I’m not a mastermind on Maritime and Internetional Law, but this situation translating as a violation of Ukrainian sovereignty doesn’t make sense to me. The incident didn’t involve a Ukrainian vessel, nor did it occur in Ukrainian waters, and if we’re to believe the vessel was in fact not heading to Ukrainian waters, no harm no foul, right? I was also under the impression that all is fair in war – Ukraine wants to import weapons, Russia wants to prevent that from happening. Ukrainian sovereignty has already been breached, as per the very definition of war, so surely claims of escalation are merely propagandistic efforts.
Korean Peninsula Heating Up
(August 11th) At the 11th Moscow Conference on International Security, North Korean Defense Minister, Kang Sun Nam, expressed dire concerns about Western escalation toward nuclear war in the region. The conflict between North Korea and US-backed South Korea came to a halt in 1953 and a demilitarised zone was agreed upon between the two nations. They have since enjoyed an uneasy peace since then, with various incidents threatening it throughout the years. At least from a Western media perspective, North Korea seems to be the primary agressor with it’s routine launches of missiles near and over South Korean air space, only for them to land in the ocean within neutral territory. With that said, we don’t know how seriously any of the 800+ delegates at the conference took these concerns:

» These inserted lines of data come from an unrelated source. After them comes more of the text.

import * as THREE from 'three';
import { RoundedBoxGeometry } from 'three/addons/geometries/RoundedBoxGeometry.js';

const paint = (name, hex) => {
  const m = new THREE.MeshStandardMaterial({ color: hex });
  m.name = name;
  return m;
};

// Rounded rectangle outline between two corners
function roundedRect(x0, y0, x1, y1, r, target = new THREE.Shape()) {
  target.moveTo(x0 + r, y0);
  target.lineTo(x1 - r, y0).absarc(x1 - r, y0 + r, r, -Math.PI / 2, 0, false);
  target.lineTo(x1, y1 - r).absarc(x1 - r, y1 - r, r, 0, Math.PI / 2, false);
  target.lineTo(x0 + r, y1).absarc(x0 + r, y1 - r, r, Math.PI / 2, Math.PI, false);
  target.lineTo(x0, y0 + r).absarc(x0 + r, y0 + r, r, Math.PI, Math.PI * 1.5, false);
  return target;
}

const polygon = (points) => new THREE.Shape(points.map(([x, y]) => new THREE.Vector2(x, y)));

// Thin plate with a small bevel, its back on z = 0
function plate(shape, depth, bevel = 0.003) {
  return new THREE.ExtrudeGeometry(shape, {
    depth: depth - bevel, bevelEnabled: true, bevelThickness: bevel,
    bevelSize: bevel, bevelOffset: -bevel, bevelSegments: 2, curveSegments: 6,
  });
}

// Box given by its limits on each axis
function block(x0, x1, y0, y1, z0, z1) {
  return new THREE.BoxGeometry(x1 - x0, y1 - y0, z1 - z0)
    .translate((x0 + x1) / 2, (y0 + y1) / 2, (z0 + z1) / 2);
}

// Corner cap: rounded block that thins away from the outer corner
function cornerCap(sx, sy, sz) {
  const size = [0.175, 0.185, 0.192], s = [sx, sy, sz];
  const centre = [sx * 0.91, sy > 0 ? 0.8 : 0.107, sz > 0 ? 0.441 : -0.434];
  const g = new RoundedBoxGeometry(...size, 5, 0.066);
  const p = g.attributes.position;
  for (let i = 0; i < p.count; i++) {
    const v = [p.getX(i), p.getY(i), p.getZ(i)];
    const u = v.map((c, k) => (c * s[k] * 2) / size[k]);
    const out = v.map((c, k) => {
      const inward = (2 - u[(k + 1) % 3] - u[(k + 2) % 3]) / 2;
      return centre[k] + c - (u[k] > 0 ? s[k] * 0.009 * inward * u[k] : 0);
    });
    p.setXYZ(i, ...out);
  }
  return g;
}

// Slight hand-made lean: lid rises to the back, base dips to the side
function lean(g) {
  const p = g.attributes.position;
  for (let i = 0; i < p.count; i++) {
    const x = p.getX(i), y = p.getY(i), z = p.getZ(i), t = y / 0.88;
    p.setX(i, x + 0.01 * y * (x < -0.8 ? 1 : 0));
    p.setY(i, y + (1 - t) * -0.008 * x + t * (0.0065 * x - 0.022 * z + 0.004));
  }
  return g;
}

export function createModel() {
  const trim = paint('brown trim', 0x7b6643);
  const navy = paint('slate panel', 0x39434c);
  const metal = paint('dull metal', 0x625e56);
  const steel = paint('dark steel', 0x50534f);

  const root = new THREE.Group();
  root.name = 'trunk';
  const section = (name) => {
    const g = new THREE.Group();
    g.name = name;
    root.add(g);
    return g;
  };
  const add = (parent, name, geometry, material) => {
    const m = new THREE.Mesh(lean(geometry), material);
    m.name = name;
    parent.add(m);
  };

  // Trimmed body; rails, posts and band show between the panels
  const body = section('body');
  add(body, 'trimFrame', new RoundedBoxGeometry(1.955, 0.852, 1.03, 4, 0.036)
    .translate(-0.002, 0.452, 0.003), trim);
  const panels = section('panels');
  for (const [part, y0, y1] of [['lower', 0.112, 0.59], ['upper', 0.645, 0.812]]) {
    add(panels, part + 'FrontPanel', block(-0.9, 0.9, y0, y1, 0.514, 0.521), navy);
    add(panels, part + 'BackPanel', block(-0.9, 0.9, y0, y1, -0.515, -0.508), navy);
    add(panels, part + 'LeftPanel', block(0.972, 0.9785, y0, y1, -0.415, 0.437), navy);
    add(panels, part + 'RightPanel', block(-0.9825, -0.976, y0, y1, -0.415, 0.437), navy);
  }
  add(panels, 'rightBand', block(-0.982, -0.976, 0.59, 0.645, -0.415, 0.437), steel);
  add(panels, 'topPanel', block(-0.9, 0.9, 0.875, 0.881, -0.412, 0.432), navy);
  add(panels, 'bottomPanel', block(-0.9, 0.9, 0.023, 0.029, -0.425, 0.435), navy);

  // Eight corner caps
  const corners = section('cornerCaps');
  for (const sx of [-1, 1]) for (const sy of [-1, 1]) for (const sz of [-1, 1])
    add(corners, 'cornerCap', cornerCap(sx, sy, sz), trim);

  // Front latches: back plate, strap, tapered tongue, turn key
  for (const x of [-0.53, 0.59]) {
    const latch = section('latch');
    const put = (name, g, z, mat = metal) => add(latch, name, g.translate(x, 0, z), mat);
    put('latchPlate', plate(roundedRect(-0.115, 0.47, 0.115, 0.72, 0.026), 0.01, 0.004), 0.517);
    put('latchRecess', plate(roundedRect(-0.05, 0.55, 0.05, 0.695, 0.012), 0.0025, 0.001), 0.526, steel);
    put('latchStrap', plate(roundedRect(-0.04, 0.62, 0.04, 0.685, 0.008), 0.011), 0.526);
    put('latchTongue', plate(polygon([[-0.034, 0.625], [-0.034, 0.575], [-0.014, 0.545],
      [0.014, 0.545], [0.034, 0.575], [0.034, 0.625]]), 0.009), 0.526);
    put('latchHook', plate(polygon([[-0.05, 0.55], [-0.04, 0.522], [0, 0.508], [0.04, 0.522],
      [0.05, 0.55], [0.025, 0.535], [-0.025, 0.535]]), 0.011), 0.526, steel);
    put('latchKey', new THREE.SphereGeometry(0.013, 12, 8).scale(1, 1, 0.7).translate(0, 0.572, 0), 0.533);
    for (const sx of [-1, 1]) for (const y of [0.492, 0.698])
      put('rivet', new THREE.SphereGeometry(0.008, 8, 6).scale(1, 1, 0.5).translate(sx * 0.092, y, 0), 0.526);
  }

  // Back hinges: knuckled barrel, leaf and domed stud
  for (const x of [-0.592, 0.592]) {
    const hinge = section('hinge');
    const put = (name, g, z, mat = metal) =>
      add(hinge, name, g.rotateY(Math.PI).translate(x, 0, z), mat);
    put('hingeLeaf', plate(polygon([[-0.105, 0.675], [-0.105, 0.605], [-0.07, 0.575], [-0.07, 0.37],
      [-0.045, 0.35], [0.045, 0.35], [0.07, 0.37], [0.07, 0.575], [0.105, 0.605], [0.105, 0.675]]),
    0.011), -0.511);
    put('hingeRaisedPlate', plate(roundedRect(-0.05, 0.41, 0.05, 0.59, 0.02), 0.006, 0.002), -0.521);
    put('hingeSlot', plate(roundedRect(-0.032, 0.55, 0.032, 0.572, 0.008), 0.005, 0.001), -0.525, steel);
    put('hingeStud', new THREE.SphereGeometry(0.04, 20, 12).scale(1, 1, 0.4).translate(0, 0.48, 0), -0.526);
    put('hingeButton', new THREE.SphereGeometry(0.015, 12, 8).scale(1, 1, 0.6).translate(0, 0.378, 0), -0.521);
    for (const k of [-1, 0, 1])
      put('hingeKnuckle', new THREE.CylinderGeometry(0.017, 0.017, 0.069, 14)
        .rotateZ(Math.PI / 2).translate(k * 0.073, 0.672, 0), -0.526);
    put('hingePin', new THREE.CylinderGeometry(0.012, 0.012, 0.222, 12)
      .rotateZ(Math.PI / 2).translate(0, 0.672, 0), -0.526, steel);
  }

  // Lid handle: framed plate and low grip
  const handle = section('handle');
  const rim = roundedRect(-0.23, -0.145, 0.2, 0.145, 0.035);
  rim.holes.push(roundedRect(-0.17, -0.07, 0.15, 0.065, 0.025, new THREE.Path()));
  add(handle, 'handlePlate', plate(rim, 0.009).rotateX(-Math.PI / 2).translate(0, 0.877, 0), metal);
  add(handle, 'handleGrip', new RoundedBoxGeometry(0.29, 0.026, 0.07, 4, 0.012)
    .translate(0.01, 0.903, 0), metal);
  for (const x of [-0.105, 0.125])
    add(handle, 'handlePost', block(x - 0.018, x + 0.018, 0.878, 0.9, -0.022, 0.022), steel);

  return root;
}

“The United States, which has been pursuing a hostile policy toward Korea as a state policy and has been blatantly infringing upon North Korea’s independent development and security interests, is driving the situation in Northeast Asia to the verge of a nuclear war outbreak,” he said. “America <….> since the beginning of this year has deployed to South Korea huge strategic nuclear means, including a nuclear-powered submarine, a strategic bomber, and a nuclear aircraft carrier battlegroup and has conducted several largest joint military drills imitating a total war with us. These drills were unprecedented in terms of scale, intensity and duration.”
“Now, the question is not in whether a nuclear war on the Korean Peninsula breaks out or not, the question is who, when and how unleashes it,” he stressed.